Another terrific player with the misfortune of doing good work in Curry's shadow. Lawson's defense has been a wreck, but he remains the one Nuggets player who can consistently access the lane and manufacture his own offense on a regular basis -- largely because he's able to elude Bogut off the dribble and finish in tight quarters. Over the last two games, those qualities -- along with some solid mid-range shooting -- have resulted in 30.5 points (on 52 percent shooting) and 8 assists per contest. Those numbers compare favorably to Curry's 30 points (on 54.5 percent shooting) and 9 assists a night in that same span. There are some crucial factors (three-point shooting, overall shooting volume, wins, etc.) that separate the two, but Lawson's stutter-and-streak offense has simply been too fantastic to go overlooked.
Given the struggles of Andre Miller, Andre Igoudala and Wilson Chandler, Lawson's ability to beat the first line of defense remains one of the primary reasons that Denver hasn't taken a more disastrous turn in the series. Without him, Denver's offense would devolve into a series of false starts and desperation jumpers, lacking in any capacity to keep pace with Curry and the Warriors' hot streak.
Carl Landry, Golden State Warriors

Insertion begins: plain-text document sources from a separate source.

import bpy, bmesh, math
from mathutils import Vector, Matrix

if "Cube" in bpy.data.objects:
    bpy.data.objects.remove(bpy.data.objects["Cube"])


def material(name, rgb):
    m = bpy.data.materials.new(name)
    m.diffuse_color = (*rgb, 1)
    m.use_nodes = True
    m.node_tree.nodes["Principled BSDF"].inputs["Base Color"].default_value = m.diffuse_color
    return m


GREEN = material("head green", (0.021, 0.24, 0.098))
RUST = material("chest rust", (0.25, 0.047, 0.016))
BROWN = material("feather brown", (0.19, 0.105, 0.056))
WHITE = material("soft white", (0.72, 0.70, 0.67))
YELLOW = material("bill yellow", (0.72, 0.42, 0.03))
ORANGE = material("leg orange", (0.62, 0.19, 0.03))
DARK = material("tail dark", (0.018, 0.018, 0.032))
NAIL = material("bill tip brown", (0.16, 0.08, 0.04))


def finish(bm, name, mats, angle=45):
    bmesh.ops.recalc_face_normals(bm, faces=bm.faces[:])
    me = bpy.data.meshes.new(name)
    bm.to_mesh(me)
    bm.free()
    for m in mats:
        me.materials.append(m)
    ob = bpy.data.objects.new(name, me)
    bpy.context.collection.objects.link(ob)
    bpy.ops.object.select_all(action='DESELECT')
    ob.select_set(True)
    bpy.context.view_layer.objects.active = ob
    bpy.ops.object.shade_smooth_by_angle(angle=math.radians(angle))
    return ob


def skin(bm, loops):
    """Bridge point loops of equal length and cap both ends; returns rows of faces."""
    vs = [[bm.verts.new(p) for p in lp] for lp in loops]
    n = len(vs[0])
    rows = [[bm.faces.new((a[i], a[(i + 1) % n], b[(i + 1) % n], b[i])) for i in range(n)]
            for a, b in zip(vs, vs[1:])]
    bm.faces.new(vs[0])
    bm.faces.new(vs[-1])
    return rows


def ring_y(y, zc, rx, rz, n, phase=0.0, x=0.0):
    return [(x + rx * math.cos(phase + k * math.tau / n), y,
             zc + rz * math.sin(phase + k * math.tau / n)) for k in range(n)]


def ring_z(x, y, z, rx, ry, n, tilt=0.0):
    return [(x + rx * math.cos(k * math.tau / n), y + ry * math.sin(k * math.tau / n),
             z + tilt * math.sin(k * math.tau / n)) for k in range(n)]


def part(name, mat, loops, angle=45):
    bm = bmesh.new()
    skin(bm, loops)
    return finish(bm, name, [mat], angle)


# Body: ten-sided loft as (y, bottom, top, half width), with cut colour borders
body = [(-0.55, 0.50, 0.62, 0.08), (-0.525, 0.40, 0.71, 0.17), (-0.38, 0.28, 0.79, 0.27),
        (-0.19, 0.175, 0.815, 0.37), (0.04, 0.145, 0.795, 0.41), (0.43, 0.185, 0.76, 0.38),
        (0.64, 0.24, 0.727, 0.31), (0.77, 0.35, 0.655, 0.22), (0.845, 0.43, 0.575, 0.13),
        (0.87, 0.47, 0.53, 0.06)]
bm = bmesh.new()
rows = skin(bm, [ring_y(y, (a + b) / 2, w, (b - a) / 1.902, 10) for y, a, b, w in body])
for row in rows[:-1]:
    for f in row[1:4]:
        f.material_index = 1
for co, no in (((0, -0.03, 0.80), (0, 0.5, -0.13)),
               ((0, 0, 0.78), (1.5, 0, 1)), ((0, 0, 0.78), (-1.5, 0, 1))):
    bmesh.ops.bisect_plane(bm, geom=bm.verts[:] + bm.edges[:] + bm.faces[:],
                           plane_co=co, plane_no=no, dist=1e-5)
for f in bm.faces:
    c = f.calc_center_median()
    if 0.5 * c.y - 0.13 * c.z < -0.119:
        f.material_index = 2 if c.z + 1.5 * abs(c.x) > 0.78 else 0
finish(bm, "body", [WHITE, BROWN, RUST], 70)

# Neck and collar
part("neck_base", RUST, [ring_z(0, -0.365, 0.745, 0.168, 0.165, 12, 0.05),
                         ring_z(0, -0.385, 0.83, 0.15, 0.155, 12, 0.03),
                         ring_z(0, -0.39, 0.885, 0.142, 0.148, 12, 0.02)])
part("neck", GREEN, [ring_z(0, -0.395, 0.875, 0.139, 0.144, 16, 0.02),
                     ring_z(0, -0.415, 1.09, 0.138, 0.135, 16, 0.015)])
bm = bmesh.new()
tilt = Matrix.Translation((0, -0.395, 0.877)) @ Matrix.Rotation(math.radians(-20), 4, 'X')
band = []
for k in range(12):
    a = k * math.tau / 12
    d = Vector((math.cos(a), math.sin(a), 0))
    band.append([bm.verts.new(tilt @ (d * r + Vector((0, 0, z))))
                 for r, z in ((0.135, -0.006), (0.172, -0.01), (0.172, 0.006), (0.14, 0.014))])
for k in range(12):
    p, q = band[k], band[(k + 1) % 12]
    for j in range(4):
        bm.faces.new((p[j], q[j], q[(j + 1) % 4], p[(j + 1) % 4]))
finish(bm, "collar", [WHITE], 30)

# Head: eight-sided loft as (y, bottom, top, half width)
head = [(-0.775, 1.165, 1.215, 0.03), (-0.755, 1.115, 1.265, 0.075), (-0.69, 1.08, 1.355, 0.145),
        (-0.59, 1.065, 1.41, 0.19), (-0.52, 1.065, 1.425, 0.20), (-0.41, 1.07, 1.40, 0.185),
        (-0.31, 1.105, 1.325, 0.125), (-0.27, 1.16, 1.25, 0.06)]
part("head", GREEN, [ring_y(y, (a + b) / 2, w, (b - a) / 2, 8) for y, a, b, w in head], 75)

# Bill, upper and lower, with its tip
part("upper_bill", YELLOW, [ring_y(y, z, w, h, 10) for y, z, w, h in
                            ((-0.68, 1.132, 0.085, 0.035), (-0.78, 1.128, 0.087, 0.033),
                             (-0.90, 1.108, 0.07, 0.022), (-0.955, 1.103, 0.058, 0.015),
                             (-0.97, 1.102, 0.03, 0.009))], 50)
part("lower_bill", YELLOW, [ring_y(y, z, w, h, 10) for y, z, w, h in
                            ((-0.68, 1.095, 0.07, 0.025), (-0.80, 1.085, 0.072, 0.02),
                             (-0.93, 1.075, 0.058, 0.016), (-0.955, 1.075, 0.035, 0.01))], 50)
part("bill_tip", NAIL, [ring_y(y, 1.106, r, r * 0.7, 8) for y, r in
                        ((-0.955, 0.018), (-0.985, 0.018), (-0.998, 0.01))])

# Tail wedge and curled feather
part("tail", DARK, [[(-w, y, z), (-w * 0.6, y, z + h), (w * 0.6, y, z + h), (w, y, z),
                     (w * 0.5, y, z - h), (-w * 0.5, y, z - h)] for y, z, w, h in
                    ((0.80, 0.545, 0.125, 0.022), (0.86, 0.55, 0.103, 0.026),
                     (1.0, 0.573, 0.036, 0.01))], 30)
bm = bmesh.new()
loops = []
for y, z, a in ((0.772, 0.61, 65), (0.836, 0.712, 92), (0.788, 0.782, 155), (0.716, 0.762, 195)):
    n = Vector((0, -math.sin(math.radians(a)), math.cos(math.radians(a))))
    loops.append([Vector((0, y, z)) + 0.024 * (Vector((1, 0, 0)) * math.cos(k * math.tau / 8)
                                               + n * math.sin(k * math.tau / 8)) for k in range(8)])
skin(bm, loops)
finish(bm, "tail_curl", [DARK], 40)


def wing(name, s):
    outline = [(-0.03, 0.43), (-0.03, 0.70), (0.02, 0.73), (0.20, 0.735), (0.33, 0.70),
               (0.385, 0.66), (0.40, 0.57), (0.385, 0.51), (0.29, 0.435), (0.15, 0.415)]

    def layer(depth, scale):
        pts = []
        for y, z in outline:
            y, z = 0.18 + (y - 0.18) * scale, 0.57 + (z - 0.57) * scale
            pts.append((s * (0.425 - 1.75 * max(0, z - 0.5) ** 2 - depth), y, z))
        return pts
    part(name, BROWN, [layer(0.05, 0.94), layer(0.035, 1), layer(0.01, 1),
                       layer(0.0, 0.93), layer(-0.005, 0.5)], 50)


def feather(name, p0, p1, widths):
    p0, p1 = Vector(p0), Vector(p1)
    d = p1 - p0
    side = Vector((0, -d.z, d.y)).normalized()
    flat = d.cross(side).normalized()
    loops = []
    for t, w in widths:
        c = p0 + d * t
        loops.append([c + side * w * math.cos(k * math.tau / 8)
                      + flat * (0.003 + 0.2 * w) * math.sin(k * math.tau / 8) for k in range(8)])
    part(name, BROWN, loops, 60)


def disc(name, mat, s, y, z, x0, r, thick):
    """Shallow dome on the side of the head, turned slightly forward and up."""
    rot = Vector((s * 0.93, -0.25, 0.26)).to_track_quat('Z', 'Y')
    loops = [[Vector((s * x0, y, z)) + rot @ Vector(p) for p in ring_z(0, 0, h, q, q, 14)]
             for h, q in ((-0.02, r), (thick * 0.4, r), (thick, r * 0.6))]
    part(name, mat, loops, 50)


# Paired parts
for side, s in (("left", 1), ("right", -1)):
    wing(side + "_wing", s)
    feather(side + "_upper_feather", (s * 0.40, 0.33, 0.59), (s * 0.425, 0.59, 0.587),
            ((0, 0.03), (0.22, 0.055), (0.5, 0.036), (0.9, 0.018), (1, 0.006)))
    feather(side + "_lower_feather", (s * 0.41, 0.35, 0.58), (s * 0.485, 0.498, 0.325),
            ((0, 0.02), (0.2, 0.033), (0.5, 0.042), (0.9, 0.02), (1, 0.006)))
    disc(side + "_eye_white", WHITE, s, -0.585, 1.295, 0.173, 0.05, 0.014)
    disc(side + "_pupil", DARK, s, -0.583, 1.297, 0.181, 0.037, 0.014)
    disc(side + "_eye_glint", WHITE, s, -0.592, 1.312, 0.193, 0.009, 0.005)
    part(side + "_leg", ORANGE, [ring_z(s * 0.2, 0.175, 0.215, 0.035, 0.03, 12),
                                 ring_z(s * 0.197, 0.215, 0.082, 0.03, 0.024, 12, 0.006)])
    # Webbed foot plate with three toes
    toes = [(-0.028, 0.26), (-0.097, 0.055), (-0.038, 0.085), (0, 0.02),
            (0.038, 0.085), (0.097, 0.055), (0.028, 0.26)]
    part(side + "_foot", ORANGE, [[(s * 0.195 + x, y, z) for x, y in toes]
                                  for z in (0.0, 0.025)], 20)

It's clear at this point that the Warriors could get by with their floor-stretching starting lineup for much of the game, but some B-side scoring is necessary when Golden State head coach Mark Jackson takes some of the principal contributors off the court. Remove Bogut from that starting group, and suddenly the Nuggets' traps become increasingly viable. Sub out Curry or Jarrett Jack, and Golden State lacks the same ability to wreak havoc off the bounce. Each of those concessions could prove costly, but Landry offers a corresponding influx of offense to keep even the Warriors' worst lineups afloat. So much of managing an NBA rotation is finding ways to stem tides and survive weaknesses, and in that regard Landry has made Mark Jackson's job far easier than it might have been otherwise.
He’s lacking as an all-around player, but Landry thrives as a situational offensive option by posting up undersized Denver defenders, salvaging broken plays and scrapping for extra possessions on the offensive glass. He does far more to minimize deficits than build tide-turning runs, but over the last two games Landry (28.8 points per 36 minutes) has almost matched Curry (30.4 per 36) in terms of his per-minute scoring. By the numbers, the Warriors are actually outscored by the Nuggets when Landry is on the court (-3.1 points per 100 possessions), though that's largely a product of his particular role. He fits in well enough among Golden State's other higher-usage players, but where he's of real value is in keeping things manageable when the Warriors trot out a less-than-optimal mix of players (an inevitability with Lee's injury and the other shortcomings of this roster). In those situations, Landry does a fine job of keeping the deficit manageable, and in that, gives the Warriors the incredibly precious means to sustain with a limited rotation. Statistical support for this post provided by NBA.com.